Ryanair’s Stephen McNamara comments: “Lower airport charges are finally being brought about by competition between these monopoly airports and the development of low cost, efficient terminal facilities”.

In a press statement Ryanair says that charges paid by airlines and passengers will cover the cost of efficient airport infrastructure, “but not the over-specified and wasteful Taj Mahal’s so beloved by many of the ACI’s high cost, inefficient members including BAA Stansted and Dublin Airport”.

The budget airline also defends its one bag carry-on rule, which it says does not as spokesman Olivier Jankovec suggests in ACI’s press release “interfere with the ability of airports to sell duty free/travel value items”. Ryanair says that duty free goods simply have to be packed into its “generous” 10kg carry-on bag allowance.
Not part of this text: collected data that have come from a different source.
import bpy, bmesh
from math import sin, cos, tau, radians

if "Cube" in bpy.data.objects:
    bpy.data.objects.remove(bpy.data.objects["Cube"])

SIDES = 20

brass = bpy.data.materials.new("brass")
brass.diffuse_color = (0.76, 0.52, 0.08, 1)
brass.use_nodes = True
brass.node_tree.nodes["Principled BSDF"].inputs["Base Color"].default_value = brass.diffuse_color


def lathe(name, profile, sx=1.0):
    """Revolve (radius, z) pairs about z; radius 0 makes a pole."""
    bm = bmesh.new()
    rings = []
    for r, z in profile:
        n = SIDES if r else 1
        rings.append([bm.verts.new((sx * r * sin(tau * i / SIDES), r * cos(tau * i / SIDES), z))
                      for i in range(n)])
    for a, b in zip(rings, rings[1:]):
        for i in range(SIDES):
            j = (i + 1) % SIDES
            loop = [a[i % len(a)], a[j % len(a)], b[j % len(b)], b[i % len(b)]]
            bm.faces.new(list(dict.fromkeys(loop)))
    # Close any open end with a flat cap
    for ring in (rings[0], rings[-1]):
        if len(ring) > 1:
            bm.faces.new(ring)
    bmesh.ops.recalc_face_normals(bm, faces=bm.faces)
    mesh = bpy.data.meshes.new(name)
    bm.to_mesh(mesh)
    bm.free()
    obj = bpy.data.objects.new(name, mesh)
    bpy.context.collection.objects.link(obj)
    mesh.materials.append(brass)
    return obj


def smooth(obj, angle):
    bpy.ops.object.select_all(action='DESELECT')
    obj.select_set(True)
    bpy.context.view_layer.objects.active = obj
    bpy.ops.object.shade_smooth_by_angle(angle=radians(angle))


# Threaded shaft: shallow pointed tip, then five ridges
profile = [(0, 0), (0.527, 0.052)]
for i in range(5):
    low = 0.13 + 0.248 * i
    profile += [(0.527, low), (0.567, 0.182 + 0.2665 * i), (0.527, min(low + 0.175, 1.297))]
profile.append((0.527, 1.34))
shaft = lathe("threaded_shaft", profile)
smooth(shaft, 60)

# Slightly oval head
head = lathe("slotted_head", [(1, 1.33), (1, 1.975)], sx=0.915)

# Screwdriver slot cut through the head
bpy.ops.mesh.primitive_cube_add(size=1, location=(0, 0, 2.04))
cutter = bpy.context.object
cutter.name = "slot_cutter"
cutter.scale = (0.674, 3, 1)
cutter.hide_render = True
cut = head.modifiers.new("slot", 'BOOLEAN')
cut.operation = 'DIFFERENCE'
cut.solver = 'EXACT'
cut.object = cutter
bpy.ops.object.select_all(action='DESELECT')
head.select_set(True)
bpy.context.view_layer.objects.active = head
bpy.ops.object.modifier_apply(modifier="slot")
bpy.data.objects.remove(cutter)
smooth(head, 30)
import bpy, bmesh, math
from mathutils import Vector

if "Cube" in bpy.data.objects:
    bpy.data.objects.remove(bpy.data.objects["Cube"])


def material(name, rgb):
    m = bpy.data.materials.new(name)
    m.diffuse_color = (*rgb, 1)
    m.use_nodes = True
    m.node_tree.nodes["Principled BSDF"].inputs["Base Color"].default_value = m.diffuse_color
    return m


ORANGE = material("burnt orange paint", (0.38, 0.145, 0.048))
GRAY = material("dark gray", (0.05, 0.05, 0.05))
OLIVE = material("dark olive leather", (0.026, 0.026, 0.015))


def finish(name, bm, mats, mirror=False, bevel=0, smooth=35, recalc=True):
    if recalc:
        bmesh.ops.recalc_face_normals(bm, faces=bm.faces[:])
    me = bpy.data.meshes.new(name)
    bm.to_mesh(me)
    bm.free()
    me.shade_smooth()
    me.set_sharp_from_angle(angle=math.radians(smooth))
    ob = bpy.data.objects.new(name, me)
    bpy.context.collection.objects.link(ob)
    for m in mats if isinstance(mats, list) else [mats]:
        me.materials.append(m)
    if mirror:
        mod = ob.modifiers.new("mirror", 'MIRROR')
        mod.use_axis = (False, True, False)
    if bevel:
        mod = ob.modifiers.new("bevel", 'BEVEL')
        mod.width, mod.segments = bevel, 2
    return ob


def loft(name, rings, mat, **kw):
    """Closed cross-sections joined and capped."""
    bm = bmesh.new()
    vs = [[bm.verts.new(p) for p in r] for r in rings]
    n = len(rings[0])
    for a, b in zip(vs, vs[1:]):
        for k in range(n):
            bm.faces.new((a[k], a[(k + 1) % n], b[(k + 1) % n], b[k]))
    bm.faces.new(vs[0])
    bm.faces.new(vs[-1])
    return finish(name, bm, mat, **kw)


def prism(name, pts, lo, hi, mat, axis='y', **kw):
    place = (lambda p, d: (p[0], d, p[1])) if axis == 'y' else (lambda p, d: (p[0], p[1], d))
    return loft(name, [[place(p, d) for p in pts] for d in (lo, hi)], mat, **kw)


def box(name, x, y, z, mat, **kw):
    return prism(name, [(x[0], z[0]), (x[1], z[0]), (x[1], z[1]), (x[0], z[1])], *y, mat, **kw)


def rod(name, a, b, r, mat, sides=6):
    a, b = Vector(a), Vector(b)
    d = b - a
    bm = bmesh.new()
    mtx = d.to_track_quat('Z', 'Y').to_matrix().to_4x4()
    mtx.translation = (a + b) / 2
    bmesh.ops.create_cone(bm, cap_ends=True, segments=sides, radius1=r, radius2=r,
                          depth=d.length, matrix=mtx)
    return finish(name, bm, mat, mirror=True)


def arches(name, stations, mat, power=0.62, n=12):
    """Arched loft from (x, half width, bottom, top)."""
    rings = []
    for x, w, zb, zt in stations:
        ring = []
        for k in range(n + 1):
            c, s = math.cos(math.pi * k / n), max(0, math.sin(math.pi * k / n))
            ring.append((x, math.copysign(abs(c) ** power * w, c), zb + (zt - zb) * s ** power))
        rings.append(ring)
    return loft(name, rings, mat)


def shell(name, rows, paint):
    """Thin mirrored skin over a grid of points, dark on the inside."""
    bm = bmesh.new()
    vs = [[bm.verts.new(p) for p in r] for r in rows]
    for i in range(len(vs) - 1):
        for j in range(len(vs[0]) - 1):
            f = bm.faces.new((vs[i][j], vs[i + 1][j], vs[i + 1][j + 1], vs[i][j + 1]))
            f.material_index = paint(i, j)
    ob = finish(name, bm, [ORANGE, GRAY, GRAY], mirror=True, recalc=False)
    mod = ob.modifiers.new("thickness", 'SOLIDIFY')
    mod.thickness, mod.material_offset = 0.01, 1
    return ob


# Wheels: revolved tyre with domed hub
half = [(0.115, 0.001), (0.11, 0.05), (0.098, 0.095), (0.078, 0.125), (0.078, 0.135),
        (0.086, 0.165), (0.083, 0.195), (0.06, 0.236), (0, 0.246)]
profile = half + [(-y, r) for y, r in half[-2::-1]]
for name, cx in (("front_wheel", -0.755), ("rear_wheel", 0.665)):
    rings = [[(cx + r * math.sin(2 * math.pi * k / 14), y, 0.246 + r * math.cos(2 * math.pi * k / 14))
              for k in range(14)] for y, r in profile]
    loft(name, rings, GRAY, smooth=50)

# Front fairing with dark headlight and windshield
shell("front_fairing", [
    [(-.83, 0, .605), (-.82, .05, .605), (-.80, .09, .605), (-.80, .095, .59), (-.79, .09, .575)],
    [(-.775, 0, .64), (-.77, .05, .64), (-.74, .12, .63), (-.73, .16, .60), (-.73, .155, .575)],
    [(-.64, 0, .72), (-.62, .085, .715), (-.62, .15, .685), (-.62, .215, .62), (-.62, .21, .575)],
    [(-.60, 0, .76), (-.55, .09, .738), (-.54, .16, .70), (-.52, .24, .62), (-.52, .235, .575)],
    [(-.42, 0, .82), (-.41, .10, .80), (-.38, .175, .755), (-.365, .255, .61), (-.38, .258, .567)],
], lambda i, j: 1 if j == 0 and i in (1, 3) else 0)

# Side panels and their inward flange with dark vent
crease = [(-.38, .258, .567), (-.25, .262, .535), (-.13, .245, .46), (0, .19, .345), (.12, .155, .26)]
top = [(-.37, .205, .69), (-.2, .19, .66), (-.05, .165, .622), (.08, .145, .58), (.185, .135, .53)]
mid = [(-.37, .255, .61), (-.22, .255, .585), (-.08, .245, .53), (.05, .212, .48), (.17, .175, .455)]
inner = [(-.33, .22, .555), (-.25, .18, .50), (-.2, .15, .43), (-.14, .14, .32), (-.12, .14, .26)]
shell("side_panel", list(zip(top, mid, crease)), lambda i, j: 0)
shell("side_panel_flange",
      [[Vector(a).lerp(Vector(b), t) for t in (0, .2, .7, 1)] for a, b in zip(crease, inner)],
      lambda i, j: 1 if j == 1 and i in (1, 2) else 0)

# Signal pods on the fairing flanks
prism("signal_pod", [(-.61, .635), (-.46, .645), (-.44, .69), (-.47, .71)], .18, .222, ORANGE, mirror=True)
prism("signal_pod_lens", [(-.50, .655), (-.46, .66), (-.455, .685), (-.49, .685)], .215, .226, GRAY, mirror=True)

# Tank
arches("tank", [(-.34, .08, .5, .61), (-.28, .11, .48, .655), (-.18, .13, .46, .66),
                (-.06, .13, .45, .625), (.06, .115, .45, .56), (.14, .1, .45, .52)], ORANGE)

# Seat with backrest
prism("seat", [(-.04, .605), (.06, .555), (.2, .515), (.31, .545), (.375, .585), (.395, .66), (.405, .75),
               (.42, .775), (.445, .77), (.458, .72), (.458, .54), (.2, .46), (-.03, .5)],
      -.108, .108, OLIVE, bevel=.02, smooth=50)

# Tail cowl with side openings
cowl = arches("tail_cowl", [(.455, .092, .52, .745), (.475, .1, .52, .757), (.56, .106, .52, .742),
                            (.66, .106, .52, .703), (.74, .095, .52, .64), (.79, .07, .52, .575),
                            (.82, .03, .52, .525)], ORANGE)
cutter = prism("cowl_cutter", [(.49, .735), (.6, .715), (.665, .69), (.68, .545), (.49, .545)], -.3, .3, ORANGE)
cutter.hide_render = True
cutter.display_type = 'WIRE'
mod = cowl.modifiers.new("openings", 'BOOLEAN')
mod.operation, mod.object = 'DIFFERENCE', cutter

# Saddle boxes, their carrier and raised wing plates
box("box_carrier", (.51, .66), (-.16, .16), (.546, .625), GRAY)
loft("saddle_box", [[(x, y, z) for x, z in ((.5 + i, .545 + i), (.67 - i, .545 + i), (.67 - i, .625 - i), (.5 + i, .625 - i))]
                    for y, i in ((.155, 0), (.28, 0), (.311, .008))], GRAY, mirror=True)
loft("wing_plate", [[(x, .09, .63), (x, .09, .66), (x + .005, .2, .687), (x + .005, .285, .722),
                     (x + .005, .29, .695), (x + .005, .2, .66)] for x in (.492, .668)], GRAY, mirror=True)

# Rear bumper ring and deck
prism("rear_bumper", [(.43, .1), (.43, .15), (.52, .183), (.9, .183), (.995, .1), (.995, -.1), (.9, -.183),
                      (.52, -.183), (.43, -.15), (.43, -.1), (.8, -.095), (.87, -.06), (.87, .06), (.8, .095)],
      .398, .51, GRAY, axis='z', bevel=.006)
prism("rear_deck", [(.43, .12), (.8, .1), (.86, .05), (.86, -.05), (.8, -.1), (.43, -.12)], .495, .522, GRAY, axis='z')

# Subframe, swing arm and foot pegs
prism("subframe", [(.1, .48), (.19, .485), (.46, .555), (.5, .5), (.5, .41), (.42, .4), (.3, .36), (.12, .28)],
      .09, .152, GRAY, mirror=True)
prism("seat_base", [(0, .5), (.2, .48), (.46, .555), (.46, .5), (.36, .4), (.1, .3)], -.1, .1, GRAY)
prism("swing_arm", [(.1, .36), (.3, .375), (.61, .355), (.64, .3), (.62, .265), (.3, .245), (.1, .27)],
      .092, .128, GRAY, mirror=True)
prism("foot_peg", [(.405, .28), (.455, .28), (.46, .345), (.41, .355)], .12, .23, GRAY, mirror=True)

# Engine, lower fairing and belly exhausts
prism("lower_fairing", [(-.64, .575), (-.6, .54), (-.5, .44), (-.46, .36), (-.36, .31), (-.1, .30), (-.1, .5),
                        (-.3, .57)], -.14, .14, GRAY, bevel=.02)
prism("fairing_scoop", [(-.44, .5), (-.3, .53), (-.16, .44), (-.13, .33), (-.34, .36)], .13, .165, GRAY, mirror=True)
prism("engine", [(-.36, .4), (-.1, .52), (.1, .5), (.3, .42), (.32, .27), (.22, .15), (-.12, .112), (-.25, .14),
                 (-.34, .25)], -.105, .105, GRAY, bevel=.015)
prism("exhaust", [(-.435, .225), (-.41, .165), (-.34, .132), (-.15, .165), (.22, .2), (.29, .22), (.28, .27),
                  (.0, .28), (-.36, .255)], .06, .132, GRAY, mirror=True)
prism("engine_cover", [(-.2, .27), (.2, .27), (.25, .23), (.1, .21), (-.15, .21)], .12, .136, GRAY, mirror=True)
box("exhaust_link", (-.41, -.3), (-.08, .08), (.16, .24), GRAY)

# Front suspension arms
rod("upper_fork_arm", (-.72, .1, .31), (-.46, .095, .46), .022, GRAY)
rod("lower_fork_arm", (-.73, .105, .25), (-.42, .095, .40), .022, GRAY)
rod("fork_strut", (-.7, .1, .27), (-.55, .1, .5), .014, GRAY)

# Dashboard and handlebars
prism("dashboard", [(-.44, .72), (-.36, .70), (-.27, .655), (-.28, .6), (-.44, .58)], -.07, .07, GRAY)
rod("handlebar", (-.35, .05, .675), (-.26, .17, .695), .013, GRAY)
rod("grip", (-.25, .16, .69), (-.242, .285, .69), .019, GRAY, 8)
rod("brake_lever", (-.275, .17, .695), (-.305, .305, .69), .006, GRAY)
“At a time when many ACI members are reporting substantial traffic declines, perhaps Mr Jankovec and many of the other monopolists in the ACI should begin to focus on delivering to passengers what they really want, which is easy to access, efficient airport facilities and not over-priced goods masquerading as ‘travel value retail’ ,” suggests McNamara.

“If Mr Jankovec and his members spent more time reducing queues at their expensive airports, then perhaps their passenger traffic would be growing, rather than falling at present,” McNamara concludes.

Written by: Nick Purdom